**WHAT THE EXERCISE ASKS**
Using the data below, gather each line that includes the word "ring".
(DATA FOR THIS TASK)
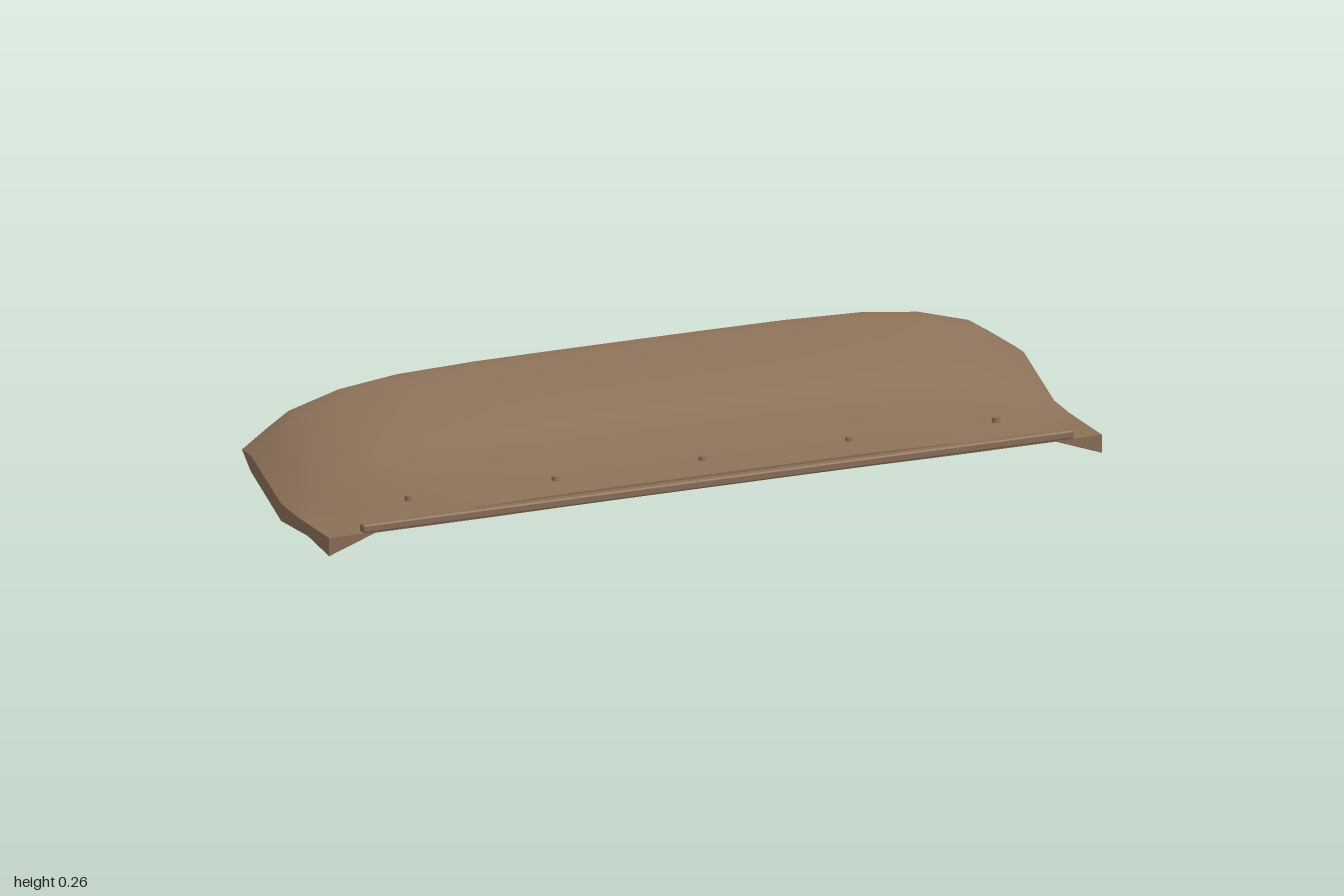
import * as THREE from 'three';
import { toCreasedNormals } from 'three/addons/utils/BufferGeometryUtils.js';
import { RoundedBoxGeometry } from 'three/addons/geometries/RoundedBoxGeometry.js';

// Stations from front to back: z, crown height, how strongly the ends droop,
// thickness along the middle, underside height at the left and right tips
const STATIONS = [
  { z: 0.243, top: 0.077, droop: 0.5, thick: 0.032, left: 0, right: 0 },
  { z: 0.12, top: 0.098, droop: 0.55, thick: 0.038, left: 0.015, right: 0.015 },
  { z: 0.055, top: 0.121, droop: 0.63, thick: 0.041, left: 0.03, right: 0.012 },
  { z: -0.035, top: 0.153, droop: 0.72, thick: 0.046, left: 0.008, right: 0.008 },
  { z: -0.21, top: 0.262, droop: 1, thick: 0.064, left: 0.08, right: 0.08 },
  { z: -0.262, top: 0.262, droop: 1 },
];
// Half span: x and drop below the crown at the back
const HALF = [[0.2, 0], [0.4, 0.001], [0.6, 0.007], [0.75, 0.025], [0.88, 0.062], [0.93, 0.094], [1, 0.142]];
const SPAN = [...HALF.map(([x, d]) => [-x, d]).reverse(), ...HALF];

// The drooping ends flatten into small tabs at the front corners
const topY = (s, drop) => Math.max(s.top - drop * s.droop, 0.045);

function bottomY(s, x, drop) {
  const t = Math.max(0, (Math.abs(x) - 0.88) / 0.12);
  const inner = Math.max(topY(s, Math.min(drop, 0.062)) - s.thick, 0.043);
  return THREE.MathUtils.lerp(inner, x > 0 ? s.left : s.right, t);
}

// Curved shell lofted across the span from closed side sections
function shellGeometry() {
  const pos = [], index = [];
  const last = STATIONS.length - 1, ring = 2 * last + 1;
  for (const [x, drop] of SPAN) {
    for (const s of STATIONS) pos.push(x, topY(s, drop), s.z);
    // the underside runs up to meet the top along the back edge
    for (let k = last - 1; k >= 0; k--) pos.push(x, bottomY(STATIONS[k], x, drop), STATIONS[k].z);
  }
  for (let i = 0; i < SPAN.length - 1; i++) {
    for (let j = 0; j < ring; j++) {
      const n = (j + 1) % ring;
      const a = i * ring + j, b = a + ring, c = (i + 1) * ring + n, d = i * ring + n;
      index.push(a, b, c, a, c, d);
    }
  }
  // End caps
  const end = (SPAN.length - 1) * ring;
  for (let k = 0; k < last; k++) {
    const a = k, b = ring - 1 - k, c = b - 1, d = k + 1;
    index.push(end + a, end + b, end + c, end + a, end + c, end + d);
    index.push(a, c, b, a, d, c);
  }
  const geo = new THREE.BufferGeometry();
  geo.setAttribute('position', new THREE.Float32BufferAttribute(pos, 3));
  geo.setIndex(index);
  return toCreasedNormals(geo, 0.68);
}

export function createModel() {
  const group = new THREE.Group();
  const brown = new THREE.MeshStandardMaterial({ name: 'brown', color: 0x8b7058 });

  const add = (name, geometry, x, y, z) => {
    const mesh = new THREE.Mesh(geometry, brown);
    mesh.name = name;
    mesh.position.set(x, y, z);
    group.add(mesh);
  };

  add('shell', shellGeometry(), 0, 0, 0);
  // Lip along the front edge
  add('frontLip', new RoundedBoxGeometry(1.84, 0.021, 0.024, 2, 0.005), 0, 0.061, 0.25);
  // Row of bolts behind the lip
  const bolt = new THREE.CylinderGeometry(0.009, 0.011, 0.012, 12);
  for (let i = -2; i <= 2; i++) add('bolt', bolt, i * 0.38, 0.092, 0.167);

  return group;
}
(End DATA FOR THIS TASK)
**TASK RESULT**
  const last = STATIONS.length - 1, ring = 2 * last + 1;
    for (let j = 0; j < ring; j++) {
      const n = (j + 1) % ring;
      const a = i * ring + j, b = a + ring, c = (i + 1) * ring + n, d = i * ring + n;
  const end = (SPAN.length - 1) * ring;
    const a = k, b = ring - 1 - k, c = b - 1, d = k + 1;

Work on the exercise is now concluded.